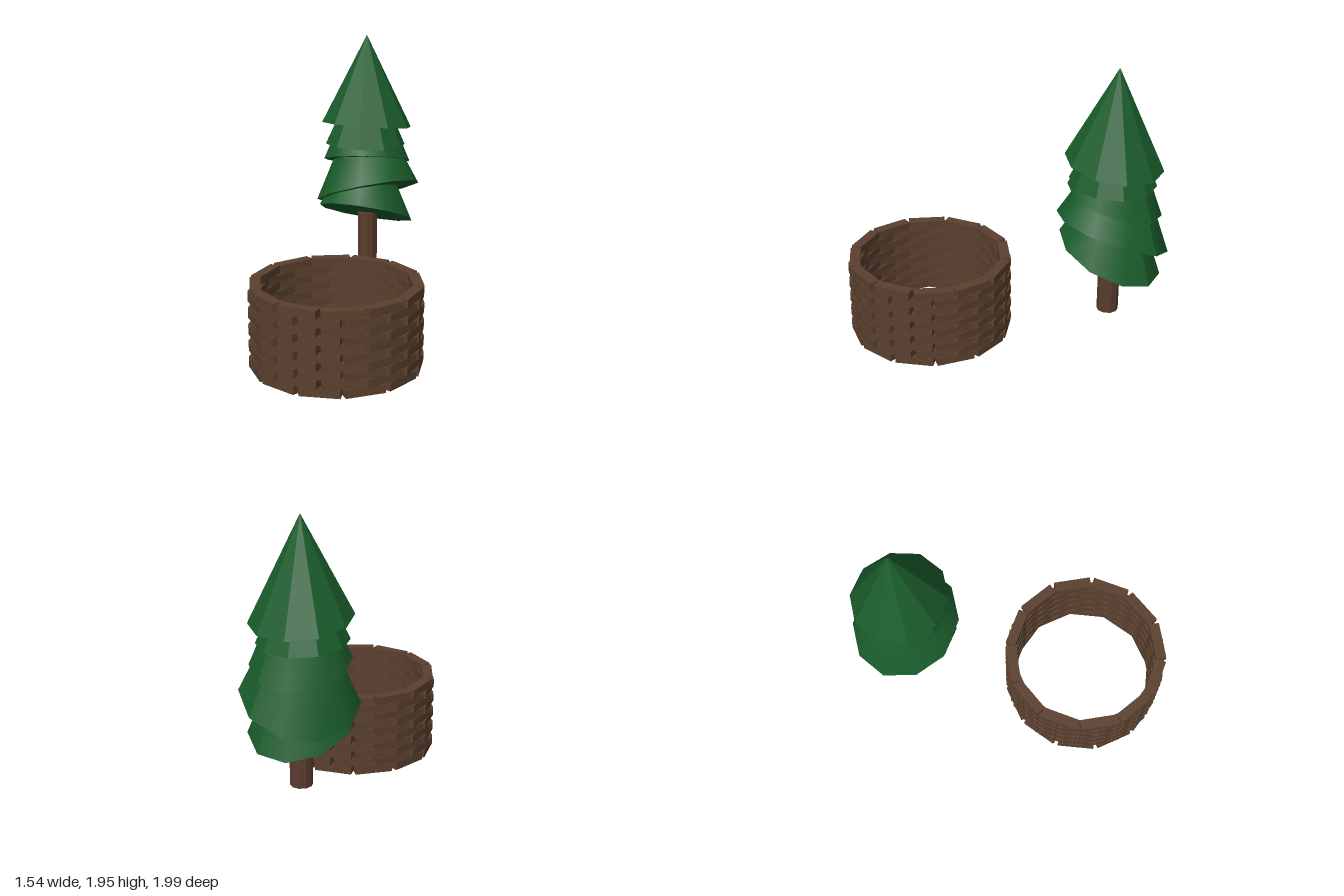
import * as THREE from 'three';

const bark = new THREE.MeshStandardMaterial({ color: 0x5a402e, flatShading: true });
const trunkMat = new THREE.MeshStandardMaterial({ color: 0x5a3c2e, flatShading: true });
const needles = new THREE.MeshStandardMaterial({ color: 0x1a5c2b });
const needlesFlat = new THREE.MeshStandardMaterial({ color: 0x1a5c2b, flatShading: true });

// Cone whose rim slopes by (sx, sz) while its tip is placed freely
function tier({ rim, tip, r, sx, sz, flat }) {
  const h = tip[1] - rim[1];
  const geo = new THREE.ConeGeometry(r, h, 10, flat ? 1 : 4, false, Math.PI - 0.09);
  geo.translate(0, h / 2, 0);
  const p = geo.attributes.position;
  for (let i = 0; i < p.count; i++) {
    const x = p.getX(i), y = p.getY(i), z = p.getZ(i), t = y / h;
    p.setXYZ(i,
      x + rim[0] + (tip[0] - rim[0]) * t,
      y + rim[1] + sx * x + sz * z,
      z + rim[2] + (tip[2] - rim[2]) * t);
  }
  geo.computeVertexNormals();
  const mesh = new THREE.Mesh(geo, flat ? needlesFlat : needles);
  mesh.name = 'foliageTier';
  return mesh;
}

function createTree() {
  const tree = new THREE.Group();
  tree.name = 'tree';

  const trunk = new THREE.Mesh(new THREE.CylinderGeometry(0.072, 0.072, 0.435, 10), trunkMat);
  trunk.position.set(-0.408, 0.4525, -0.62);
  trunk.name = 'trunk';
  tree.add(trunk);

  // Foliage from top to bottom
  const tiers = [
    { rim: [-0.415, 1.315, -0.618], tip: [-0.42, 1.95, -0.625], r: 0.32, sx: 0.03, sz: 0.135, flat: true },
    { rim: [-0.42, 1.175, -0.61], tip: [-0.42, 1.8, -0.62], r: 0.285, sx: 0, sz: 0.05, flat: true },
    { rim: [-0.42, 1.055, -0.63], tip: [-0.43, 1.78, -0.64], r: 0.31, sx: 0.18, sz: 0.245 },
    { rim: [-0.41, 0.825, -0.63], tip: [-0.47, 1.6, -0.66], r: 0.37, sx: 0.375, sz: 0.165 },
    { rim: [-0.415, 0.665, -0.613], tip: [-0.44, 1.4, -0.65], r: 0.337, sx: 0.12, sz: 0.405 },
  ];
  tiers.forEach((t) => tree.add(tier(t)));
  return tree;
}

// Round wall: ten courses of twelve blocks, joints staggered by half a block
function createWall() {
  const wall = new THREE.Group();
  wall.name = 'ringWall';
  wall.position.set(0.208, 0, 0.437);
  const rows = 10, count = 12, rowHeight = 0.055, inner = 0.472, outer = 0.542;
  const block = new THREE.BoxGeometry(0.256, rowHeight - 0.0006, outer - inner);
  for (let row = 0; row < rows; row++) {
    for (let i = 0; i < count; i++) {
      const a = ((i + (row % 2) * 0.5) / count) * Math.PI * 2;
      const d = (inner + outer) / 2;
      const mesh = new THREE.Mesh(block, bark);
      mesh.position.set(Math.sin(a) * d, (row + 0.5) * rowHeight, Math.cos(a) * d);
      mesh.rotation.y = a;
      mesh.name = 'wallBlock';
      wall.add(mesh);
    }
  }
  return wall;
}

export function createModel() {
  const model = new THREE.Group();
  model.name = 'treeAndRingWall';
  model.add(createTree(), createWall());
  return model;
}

#####

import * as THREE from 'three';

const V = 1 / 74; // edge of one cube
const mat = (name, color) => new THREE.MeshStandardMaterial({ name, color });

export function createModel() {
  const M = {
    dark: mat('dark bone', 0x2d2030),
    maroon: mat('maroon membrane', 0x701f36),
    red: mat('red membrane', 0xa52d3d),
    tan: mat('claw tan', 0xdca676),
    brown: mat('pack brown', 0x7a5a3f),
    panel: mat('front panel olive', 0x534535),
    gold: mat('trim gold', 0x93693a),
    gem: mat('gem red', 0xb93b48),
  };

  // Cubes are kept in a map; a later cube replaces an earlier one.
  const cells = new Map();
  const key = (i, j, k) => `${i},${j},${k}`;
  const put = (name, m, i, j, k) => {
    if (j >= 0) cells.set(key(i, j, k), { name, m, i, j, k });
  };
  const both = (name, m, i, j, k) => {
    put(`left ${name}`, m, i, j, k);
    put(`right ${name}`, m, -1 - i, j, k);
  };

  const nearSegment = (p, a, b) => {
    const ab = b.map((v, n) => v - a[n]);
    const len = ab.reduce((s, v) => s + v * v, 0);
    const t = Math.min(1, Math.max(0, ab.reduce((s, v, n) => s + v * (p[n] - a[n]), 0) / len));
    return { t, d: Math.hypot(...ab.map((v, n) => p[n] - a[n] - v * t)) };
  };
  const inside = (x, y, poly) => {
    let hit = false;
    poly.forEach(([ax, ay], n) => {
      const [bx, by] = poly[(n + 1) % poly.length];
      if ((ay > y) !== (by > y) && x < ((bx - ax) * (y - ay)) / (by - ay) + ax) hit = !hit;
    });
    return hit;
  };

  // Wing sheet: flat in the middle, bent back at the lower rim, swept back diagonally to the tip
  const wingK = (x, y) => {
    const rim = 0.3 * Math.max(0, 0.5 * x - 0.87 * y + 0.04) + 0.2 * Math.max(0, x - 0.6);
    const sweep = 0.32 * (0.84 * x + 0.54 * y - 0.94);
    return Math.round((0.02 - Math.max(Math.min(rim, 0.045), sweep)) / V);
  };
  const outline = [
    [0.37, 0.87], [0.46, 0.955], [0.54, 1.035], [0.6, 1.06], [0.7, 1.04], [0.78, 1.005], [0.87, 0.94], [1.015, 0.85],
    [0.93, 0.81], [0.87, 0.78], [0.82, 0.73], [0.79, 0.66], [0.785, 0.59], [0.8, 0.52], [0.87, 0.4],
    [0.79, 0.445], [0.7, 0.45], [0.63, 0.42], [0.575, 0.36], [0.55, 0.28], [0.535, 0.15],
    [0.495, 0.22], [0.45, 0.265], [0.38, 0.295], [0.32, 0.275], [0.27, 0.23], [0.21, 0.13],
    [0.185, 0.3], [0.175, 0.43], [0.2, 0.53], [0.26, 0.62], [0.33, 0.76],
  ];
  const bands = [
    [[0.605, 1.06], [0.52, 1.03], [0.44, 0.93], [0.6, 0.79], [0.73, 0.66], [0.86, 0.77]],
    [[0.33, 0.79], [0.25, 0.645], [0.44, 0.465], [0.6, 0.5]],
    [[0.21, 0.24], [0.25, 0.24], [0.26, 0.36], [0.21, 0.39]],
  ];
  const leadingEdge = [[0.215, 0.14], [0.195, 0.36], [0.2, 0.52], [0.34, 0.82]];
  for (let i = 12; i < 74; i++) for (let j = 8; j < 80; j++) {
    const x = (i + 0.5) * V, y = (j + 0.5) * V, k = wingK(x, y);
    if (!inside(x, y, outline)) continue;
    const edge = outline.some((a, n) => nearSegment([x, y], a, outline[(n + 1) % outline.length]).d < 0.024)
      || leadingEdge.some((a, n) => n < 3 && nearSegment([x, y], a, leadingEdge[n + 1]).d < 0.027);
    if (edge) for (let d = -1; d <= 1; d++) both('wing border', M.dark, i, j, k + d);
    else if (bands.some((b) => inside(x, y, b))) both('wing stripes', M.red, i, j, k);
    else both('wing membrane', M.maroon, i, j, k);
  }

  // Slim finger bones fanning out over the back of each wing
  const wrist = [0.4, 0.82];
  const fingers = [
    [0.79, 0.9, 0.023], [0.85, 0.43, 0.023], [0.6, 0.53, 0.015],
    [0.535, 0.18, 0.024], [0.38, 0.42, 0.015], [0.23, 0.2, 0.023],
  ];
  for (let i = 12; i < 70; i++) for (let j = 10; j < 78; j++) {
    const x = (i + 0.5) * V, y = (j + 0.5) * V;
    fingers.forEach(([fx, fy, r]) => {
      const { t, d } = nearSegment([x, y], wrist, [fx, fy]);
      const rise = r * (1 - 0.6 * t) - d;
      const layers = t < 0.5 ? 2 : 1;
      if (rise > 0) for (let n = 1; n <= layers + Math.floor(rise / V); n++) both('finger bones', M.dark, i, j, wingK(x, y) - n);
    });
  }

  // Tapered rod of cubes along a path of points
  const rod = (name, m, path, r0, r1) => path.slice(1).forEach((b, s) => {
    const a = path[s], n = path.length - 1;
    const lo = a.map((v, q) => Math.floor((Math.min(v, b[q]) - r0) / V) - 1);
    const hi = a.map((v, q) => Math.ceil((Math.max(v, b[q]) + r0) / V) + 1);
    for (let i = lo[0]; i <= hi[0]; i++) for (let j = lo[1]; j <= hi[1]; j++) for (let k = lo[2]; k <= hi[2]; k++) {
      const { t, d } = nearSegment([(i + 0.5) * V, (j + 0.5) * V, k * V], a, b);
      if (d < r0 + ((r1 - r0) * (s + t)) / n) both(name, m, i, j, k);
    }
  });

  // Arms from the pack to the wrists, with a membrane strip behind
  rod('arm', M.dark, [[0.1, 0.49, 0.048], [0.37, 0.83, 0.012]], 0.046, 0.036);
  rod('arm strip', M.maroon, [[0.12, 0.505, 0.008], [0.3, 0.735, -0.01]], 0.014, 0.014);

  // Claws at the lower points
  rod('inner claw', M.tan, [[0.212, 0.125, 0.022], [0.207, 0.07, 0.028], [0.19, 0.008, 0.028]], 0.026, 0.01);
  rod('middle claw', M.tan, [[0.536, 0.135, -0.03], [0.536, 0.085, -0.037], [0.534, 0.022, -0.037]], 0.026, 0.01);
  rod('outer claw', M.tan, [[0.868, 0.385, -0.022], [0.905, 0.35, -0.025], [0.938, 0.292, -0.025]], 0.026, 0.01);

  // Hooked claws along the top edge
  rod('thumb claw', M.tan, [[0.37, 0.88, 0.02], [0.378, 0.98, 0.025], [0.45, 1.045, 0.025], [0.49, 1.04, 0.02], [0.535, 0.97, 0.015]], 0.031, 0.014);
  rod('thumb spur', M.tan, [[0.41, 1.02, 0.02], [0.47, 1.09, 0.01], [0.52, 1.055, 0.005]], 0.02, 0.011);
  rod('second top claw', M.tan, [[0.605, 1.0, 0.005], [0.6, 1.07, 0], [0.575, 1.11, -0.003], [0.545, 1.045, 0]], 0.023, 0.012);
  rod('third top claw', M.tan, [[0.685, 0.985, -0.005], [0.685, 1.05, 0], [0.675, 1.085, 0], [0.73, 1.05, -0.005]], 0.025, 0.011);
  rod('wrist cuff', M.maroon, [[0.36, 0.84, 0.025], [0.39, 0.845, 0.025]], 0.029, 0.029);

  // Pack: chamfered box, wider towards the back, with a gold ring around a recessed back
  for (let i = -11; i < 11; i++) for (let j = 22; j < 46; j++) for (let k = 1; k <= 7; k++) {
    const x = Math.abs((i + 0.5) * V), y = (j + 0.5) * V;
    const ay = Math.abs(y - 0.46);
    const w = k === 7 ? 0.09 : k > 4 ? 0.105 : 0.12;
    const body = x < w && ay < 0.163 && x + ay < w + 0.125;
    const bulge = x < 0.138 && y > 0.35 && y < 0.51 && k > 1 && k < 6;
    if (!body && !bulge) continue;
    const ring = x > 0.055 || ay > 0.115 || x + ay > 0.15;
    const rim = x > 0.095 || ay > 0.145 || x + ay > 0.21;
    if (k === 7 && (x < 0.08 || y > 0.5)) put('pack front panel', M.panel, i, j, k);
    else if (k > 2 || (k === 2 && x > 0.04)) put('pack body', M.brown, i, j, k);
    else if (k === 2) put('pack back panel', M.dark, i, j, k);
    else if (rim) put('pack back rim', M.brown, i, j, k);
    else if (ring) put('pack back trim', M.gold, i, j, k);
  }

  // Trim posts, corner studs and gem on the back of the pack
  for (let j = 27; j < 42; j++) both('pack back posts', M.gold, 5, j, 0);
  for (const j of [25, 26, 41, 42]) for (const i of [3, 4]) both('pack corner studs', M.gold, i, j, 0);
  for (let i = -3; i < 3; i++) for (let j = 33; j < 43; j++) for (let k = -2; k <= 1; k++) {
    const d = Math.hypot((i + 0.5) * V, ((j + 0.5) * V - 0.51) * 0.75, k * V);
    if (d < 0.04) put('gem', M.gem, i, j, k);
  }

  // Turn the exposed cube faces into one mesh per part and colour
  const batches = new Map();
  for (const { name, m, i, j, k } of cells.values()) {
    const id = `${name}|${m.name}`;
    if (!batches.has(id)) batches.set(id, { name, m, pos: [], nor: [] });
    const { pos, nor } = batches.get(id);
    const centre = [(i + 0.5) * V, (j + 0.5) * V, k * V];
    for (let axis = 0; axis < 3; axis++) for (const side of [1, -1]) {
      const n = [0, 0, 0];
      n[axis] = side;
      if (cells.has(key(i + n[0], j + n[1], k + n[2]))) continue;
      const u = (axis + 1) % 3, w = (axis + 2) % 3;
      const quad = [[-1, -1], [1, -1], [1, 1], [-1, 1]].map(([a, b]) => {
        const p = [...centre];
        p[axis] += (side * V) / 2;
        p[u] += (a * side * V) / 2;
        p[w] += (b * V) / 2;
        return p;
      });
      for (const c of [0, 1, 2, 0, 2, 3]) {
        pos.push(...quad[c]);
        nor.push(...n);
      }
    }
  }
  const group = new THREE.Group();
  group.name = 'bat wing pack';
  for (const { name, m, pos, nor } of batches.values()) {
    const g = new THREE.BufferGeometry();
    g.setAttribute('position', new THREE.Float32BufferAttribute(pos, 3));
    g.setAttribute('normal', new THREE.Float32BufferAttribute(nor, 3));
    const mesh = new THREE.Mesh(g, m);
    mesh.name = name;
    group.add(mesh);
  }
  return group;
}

#####

> Activity:
All lines in the data above from the one with "else both('wing membrane', M.maroon, i, j, k);" through the one with "for (let i = 12; i < 70;" must be repeated exactly, and no others.

> Exercise solution:
    else both('wing membrane', M.maroon, i, j, k);
  }

  // Slim finger bones fanning out over the back of each wing
  const wrist = [0.4, 0.82];
  const fingers = [
    [0.79, 0.9, 0.023], [0.85, 0.43, 0.023], [0.6, 0.53, 0.015],
    [0.535, 0.18, 0.024], [0.38, 0.42, 0.015], [0.23, 0.2, 0.023],
  ];
  for (let i = 12; i < 70; i++) for (let j = 10; j < 78; j++) {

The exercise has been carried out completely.